◆ Exercise requirements: Each line in the entries below that contains the word "extrudeZ" counts once. Report how many there are and nothing more.

◆ Data section:
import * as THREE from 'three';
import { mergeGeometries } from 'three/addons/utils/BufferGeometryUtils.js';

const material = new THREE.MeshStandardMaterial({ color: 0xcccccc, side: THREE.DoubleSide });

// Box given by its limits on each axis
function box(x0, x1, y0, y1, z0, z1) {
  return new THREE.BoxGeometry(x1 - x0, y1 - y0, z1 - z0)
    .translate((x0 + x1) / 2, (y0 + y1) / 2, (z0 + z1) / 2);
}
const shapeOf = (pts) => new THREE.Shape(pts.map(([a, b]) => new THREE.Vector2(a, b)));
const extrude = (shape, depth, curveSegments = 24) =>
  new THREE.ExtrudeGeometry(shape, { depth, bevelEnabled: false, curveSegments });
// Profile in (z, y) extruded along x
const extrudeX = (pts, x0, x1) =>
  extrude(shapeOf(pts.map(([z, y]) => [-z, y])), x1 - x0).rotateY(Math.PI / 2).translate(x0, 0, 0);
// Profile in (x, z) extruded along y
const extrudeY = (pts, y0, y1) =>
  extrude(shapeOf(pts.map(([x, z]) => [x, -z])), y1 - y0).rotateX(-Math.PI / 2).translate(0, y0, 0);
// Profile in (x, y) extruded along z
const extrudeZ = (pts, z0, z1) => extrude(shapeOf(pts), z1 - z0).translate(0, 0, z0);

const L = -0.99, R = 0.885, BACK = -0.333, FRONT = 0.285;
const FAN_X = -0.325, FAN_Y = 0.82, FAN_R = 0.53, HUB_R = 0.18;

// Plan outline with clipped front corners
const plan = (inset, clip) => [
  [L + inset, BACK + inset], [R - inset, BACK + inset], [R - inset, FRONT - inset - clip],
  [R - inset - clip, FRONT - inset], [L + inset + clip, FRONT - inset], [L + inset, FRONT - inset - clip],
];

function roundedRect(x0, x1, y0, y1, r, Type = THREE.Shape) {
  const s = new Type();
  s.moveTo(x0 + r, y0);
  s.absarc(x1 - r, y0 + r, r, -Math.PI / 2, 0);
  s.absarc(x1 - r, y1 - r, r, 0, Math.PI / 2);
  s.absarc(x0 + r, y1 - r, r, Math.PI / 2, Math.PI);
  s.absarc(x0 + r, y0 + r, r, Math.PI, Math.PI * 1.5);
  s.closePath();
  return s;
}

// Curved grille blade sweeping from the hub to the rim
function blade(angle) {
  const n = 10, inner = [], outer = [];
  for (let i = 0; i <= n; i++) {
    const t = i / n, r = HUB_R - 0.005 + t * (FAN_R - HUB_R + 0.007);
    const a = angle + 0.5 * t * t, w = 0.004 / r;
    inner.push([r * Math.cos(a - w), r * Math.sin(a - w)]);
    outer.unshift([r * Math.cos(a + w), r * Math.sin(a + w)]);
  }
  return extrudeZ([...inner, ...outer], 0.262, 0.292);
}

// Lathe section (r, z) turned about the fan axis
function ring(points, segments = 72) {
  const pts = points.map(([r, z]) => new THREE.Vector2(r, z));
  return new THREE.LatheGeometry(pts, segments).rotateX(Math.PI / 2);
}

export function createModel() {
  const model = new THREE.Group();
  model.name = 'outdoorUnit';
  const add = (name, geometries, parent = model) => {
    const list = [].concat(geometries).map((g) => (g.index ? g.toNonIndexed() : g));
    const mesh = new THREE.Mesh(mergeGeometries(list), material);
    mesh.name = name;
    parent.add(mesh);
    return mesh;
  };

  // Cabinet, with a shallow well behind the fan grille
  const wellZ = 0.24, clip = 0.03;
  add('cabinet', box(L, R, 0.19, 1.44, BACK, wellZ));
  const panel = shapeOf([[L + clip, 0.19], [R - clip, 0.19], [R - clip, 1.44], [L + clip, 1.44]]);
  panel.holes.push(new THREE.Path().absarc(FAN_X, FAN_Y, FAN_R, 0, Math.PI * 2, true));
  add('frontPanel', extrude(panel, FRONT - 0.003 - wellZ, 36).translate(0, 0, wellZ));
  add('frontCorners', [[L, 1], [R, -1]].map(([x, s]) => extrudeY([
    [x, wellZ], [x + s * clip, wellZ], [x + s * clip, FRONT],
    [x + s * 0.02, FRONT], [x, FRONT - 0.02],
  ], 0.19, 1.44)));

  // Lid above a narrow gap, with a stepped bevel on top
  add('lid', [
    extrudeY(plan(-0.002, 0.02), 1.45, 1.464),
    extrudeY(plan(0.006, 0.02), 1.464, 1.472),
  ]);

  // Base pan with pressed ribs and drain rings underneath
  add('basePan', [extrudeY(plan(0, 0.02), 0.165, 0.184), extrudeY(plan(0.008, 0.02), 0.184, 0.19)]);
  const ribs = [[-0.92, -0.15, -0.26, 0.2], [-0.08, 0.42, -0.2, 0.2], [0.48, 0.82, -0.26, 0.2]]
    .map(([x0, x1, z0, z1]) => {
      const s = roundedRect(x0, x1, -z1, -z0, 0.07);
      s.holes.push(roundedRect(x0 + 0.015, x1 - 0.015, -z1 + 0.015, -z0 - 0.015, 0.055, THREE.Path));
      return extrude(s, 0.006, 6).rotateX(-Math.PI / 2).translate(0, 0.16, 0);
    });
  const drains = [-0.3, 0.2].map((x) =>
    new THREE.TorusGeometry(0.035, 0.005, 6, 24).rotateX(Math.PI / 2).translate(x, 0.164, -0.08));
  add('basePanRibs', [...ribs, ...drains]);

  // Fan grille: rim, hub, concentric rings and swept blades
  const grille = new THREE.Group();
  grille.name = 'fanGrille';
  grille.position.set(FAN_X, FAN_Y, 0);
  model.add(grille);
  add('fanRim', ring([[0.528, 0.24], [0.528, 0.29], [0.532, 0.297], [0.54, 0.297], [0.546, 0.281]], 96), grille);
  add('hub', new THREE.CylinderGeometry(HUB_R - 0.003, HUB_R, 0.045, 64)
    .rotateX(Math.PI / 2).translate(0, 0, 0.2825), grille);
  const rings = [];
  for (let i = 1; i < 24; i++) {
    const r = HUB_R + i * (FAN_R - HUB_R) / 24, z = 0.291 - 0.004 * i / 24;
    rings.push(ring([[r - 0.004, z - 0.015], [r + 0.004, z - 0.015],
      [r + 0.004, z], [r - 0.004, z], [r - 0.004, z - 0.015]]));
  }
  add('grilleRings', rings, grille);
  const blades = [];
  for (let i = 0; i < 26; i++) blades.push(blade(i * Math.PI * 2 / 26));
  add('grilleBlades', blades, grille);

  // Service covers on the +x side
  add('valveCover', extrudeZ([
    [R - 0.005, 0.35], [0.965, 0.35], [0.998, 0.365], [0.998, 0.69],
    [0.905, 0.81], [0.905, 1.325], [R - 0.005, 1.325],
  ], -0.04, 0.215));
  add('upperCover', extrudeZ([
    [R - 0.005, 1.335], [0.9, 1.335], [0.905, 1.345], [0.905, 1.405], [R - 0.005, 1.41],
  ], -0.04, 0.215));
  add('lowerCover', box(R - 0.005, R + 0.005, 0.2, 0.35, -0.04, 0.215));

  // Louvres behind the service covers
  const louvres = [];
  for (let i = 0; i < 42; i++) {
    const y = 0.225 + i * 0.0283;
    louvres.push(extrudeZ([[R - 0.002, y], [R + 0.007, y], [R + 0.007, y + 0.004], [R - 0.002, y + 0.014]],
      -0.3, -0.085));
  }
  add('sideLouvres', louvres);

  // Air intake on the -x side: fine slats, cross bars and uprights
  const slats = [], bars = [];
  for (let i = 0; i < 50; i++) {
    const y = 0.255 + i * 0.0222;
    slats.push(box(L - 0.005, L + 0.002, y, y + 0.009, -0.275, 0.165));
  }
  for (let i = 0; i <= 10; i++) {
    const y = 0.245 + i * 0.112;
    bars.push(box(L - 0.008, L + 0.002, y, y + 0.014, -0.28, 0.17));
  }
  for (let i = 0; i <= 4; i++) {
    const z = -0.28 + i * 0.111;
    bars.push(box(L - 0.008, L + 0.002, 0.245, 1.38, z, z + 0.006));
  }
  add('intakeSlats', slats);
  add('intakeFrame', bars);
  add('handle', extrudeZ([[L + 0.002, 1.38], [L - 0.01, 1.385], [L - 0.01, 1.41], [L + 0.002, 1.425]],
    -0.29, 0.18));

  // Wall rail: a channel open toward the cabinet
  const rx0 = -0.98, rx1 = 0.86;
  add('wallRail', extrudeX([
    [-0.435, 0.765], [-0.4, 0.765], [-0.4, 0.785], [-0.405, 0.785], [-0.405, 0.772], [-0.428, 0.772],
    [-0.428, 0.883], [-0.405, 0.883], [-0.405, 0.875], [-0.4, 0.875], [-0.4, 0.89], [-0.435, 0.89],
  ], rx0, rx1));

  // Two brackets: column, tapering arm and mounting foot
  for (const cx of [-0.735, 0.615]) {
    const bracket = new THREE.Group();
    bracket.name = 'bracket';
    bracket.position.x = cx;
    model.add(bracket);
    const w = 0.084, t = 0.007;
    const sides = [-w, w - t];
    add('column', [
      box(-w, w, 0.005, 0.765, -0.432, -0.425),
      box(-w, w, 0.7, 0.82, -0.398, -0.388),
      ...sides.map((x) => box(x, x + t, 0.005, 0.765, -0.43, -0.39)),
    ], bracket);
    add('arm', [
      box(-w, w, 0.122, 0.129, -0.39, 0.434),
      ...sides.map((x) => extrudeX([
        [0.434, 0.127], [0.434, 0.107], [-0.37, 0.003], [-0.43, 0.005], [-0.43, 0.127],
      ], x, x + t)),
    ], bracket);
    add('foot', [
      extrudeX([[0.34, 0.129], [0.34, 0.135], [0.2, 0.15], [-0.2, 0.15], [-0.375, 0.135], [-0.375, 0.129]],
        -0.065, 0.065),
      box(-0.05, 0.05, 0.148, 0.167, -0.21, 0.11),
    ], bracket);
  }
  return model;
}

--

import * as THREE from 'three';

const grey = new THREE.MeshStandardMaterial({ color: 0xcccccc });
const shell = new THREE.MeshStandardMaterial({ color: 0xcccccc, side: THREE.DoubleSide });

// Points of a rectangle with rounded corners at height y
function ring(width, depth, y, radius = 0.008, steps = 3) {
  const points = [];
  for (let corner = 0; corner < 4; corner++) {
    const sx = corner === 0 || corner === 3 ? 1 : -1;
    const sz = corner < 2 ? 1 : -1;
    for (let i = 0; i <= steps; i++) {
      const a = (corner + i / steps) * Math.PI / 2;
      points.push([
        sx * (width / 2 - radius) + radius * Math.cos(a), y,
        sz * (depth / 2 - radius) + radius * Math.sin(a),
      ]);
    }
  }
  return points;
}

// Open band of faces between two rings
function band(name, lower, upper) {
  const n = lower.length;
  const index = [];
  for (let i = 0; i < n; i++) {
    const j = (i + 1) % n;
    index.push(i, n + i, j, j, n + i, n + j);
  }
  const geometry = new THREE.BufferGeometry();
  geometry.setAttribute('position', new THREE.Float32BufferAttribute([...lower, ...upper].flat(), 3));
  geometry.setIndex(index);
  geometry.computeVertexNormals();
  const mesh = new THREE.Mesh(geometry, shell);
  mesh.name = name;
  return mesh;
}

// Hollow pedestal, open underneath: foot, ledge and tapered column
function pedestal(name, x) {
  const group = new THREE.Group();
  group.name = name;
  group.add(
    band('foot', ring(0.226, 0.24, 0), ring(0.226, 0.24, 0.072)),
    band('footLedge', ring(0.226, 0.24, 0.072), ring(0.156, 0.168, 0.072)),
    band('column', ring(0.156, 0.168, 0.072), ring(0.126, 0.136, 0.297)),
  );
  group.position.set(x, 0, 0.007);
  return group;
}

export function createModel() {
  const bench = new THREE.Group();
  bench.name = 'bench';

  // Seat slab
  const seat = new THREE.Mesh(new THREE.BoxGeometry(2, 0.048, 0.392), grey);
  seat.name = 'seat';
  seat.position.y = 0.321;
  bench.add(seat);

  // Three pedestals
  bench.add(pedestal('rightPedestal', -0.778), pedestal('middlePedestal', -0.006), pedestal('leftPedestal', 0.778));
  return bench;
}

--

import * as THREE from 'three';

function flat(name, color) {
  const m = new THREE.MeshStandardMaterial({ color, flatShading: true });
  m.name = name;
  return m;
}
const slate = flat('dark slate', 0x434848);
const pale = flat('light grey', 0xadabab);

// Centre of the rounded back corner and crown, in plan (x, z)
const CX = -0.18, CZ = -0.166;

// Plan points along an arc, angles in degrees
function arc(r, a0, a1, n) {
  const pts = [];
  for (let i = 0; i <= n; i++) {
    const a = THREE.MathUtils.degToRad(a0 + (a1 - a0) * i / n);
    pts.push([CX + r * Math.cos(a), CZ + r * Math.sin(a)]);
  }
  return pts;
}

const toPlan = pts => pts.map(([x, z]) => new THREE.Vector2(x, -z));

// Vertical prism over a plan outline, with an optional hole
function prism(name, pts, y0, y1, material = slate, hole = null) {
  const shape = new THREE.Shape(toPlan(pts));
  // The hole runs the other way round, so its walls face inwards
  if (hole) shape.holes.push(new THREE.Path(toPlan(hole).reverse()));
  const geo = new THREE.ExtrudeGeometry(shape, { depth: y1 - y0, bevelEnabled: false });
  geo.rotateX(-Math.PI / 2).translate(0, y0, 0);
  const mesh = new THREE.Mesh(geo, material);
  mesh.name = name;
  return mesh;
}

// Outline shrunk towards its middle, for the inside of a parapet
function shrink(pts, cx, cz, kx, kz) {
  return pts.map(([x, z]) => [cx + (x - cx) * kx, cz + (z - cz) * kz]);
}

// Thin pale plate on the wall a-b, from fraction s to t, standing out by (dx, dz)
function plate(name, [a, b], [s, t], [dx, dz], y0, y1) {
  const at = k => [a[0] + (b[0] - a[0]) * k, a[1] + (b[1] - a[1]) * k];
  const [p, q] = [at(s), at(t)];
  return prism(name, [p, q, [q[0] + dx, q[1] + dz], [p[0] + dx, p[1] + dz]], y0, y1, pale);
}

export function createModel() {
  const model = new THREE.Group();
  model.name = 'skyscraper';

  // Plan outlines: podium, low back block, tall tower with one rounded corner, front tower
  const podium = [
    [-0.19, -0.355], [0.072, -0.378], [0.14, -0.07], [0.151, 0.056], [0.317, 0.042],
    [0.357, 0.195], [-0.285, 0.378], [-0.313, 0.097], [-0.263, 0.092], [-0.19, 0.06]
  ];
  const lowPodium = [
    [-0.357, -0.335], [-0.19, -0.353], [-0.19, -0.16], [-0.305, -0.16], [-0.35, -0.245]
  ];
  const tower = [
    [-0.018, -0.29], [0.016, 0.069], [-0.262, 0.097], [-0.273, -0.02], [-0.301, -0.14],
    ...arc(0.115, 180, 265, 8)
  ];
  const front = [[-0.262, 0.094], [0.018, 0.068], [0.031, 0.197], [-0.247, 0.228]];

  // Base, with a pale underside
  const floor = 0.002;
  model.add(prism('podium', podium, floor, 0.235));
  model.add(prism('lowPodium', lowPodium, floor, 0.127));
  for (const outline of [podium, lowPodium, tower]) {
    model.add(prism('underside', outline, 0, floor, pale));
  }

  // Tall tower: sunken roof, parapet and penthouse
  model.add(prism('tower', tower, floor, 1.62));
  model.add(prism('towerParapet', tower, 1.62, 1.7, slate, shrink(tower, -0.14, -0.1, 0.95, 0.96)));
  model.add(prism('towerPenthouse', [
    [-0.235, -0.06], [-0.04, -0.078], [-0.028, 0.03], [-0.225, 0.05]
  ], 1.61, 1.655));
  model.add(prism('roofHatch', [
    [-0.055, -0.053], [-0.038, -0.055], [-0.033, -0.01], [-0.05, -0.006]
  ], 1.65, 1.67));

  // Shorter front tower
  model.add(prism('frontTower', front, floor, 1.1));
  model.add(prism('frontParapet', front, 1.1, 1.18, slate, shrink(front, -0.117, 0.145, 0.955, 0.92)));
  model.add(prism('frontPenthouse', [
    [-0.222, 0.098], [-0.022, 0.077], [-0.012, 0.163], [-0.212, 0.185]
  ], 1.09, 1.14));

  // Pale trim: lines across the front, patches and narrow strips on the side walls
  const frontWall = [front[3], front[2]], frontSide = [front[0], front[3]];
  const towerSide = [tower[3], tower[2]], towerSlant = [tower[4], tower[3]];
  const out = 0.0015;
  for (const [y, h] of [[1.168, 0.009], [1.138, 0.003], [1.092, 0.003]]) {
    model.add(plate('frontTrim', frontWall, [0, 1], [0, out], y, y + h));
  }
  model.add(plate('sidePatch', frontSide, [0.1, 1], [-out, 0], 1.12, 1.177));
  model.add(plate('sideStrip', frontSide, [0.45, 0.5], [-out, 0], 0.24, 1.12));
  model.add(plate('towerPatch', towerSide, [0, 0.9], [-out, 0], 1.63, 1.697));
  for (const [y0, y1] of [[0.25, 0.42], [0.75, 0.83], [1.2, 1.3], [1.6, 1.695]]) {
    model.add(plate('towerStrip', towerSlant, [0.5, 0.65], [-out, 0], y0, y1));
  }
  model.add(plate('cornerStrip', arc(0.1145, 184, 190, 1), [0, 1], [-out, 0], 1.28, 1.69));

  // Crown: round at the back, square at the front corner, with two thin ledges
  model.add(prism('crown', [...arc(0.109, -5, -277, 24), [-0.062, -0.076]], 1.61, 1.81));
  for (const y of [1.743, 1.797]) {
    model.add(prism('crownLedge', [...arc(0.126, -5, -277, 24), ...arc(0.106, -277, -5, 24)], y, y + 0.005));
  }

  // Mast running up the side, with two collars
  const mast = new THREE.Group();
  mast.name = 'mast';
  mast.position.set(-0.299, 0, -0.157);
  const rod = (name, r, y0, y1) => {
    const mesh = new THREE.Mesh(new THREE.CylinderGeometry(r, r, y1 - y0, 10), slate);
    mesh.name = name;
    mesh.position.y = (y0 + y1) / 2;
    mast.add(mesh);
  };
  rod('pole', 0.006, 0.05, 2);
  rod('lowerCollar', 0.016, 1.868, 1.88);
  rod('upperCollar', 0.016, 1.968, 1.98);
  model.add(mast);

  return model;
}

◆ Answer for this exercise: 6